Hi. Welcome to ILF.
The y glide is always there, as is the w glide, but it stands out more in juxtaposition with an opposite vowel, i.e., a y glide (slender consonant) is clearest next to a broad vowel (a, o, u) and a w glide (broad consonant) is clearest next to a slender vowel (i, e).
Here I would say KAY is also fine for cé
without writing KYAY, i.e., KAY-vun /k´e:w´əN/ (where w´ is a v sound), but it is a matter of personal style/taste.
is a v sound, whereas broad bh
is a w sound, so there shouldn't be any need to put in an explicit y glide (but you might if you were from Munster, where the broad and slender bh are two different v sounds.)

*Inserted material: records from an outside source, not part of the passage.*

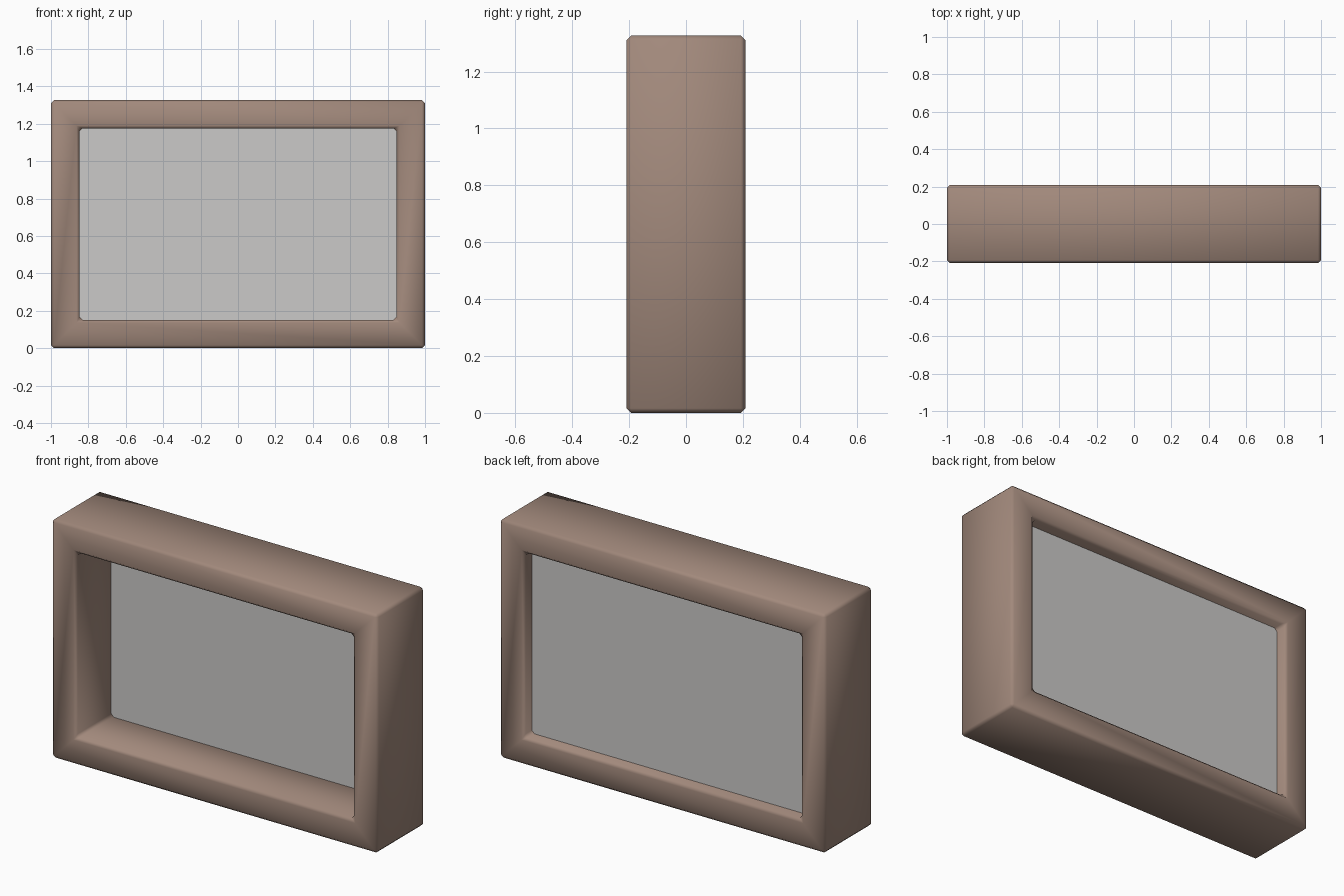
import bpy, bmesh, math

if "Cube" in bpy.data.objects:
    bpy.data.objects.remove(bpy.data.objects["Cube"])

W, H, D = 1.0, 1.326, 0.209      # half width, height, half depth
B = 0.152                        # frame border


def material(name, rgb):
    m = bpy.data.materials.new(name)
    m.diffuse_color = (*rgb, 1)
    m.use_nodes = True
    m.node_tree.nodes["Principled BSDF"].inputs["Base Color"].default_value = m.diffuse_color
    return m


def finish(bm, name, mat):
    bmesh.ops.recalc_face_normals(bm, faces=bm.faces)
    me = bpy.data.meshes.new(name)
    bm.to_mesh(me)
    bm.free()
    me.materials.append(mat)
    ob = bpy.data.objects.new(name, me)
    bpy.context.collection.objects.link(ob)
    return ob


brown = material("dusty brown", (0.36, 0.25, 0.20))
grey = material("light grey", (0.60, 0.59, 0.58))

# Frame: rectangular ring with small chamfers on every sharp edge
bm = bmesh.new()
rings = []
for inset, y in ((0, -D), (0, D), (B, D), (B, -D)):
    rings.append([bm.verts.new((sx * (W - inset), y, z))
                  for sx, z in ((-1, inset), (1, inset), (1, H - inset), (-1, H - inset))])
for i in range(4):
    a, b = rings[i], rings[(i + 1) % 4]
    for j in range(4):
        k = (j + 1) % 4
        bm.faces.new((a[j], a[k], b[k], b[j]))
frame = finish(bm, "frame", brown)
bev = frame.modifiers.new("chamfer", 'BEVEL')
bev.width = 0.016
bev.segments = 1
bev.limit_method = 'ANGLE'
bev.angle_limit = math.radians(40)
for p in frame.data.polygons:
    p.use_smooth = True

# Pane: thin panel set towards the back of the opening
bm = bmesh.new()
bmesh.ops.create_cube(bm, size=1)
for v in bm.verts:
    v.co = (v.co.x * 2 * (W - B + 0.01), 0.12 + v.co.y * 0.04,
            H / 2 + v.co.z * (H - 2 * B + 0.02))
finish(bm, "pane", grey)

As for the other questions, any long vowel tends to overshadow a glide vowel. In this case, you could just consider -ibhi-
to be a v sound. Irish has a spelling convention that dictates putting a slender vowel both before and after a consonant cluster where other languages would only put one after, and the same for broad vowel - Caol le caol agus leathan le leathan
A broad c
next to a slender vowel sounds like the que- in "question" or the qui- in "quiz".
A slender c
next to a broad vowel sounds like cu- in "cute".
both tend to be pronounced /N/ in Connemara (and Ulster?) but may be /ŋ/ in Munster.
is like the n in "any". No strong y sound.
is like the first n in "union", with a strong y sound, or at the end of a word like the gn in French montagne
(like a spanish ñ).-io-
is pronounced variably like oo in "book", like the oo in "kook", like i in "pit", and like yo- in "yon", depending on the word, even within the same dialect. Because there is no síneadh fada on either, dominance depends very much on the neighbouring consonants, e.g., iontach
EEN-tukh /i:Ntəx/, iondúil
OON-dool /u:Ndu:l´/, fionn
FIN /fiN/, sionnach
SHON-ukh /s´uNəx/ or SHIN-ukh /s´iNəx/, ionann
UN-un /aNəN/ in Connemara.
If it were -íonn
then the i
would dominate and the pronunciation could be represented by either EEN /i:N/ or EE-un /i:əN/, depending on whether you recognise the glide as being a natural part of the N sound or feel a need to explicitly represent it (though I don't think it is really two separate syllables, more like one and a half).
It is also important to be aware that the ay in "day" in English is actually a diphthong /ei/ but the Irish language é
is a pure long vowel /e:/ (this is complicated somewhat by the fact that Hiberno-English uses a pure long vowel for ay in "day", i.e., /de:/, so be sure to say "day" with an Irish accent.
(Crossed with Lughaidh, but I'm saying the same thing only in more detail.